0
$\begingroup$

In $P_{295}$ of Daniel Huybrechts - Complex Geometry An Introduction, he gives the definition of fiber and the comparison between fiber and stalk as follows:

If $\left(M, \mathcal{R}_{M}\right)$ is a locally ringed space, i.e. the stalks of $\mathcal{R}_{M}$ are all local, then one can define the fibre of any $\mathcal{R}_{M}$ -module $\mathcal{F}$ at a point $x \in M$ as $\mathcal{F}(x):=\mathcal{F} \otimes_{ \mathcal{R}_{\mathcal{M}, z}} \mathcal{R}_{M, x} / \mathfrak{m},$ where $\mathfrak{m} \subset \mathcal{R}_{M, x}$ is the maximal ideal.

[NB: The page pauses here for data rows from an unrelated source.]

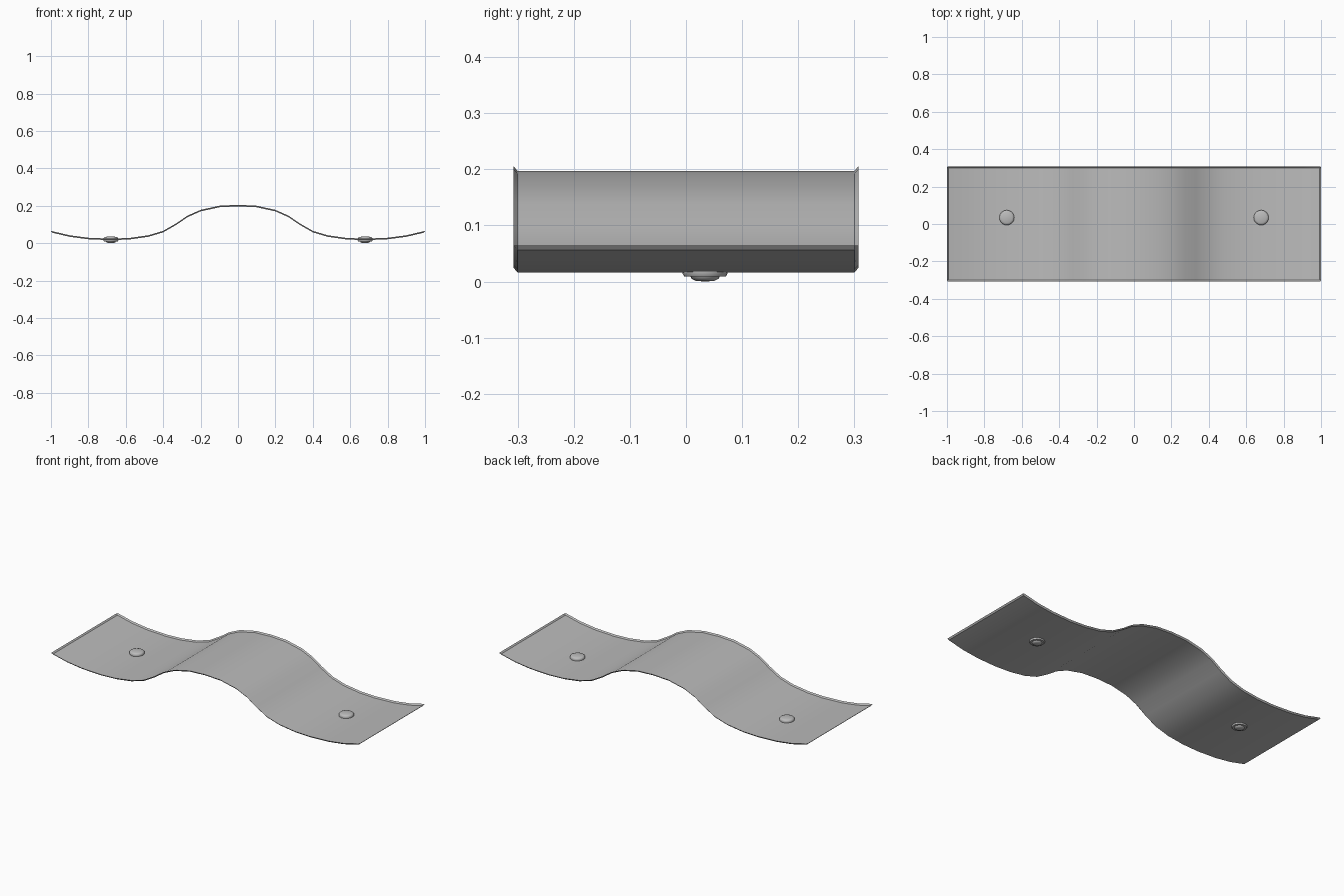
import bpy, bmesh, math

old = bpy.data.objects.get("Cube")
if old:
    bpy.data.objects.remove(old, do_unlink=True)

metal = bpy.data.materials.new("grey metal")
metal.use_nodes = True
grey = (0.5, 0.5, 0.5, 1)
metal.diffuse_color = grey
metal.node_tree.nodes["Principled BSDF"].inputs["Base Color"].default_value = grey


def finish(name, bm, angle):
    """Turn a bmesh into a smooth shaded, coloured object."""
    mesh = bpy.data.meshes.new(name)
    bm.to_mesh(mesh)
    bm.free()
    mesh.materials.append(metal)
    obj = bpy.data.objects.new(name, mesh)
    bpy.context.collection.objects.link(obj)
    bpy.ops.object.select_all(action='DESELECT')
    obj.select_set(True)
    bpy.context.view_layer.objects.active = obj
    bpy.ops.object.shade_smooth_by_angle(angle=math.radians(angle))
    return obj


# Strap: wavy sheet with a narrow lip turned up all round
LIP = 0.008
half = [(0, .197), (.1, .192), (.2, .17), (.27, .139), (.33, .098), (.4, .058),
        (.48, .034), (.58, .02), (.68, .016), (.8, .021), (.9, .034), (.993, .056)]
wave = [(-x, z) for x, z in reversed(half[1:])] + half
end_x, end_z = half[-1]
path = [(-1, end_z + LIP)] + wave + [(1, end_z + LIP)]
bm = bmesh.new()
rows = []
for i, (x, z) in enumerate(path):
    at_end = i in (0, len(path) - 1)
    row = []
    for y in (-.307, -.3, .3, .307):
        side = abs(y) > .305
        corner = at_end and side
        row.append(bm.verts.new((x * (.998 if corner else 1),
                                 y * (.995 if corner else 1),
                                 z + (LIP if side and not at_end else 0))))
    rows.append(row)
for a, b in zip(rows, rows[1:]):
    for j in range(3):
        bm.faces.new((a[j], b[j], b[j + 1], a[j + 1]))
finish("strap", bm, 32)

# Rivets: turned profile with a domed head above and a smaller foot below
profile = [(0, .0), (.016, .001), (.024, .005), (.026, .009), (.037, .009),
           (.04, .014), (.04, .026), (.036, .031), (.028, .034), (0, .036)]
for name, x in (("right_rivet", -.68), ("left_rivet", .68)):
    bm = bmesh.new()
    verts = [bm.verts.new((x + r, .034, z)) for r, z in profile]
    edges = [bm.edges.new(pair) for pair in zip(verts, verts[1:])]
    bmesh.ops.spin(bm, geom=verts + edges, cent=(x, .034, 0), axis=(0, 0, 1),
                   angle=2 * math.pi, steps=24)
    bmesh.ops.remove_doubles(bm, verts=bm.verts, dist=.0003)
    bmesh.ops.recalc_face_normals(bm, faces=bm.faces)
    finish(name, bm, 40)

One should be aware of the essential difference between the stalk $\mathcal{F}_{x}$ and the fibre $\mathcal{F}(x)$ of a sheaf. If $\mathcal{F}$ is the sheaf of sections of a vector bundle $E,$ then its fibre $\mathcal{F}(x)$ is nothing but the fibre $E(x)=\pi^{-1}(x)$ of the vector bundle. Its stalks are much bigger.

My question: why stalks are much bigger than fibers?(Of course, when refering to the holomorphic vector bundle, this claim is very apparently true.)( however according to the definition of the fibre, it equals the stalk tensored by sth. In my opinion, the tensor operation make the fiber more bigger than the stalk.

$\endgroup$
1
  • $\begingroup$ Have you computed an example? Try taking your space to be the projective line and compute the stalk and fiber of the structure sheaf at a point. $\endgroup$
    – KReiser
    Apr 25, 2020 at 10:14

1 Answer 1

3
$\begingroup$

The fibre is a quotient of the stalk and therefore "smaller". In fact, this follows from the isomorphism $$\mathcal F_x\otimes_{\mathcal R_{M,x}}\mathcal R_{M,x}/\mathfrak m \simeq \mathcal F_x/\mathfrak m \mathcal F_x.$$

$\endgroup$

You must log in to answer this question.

Not the answer you're looking for? Browse other questions tagged .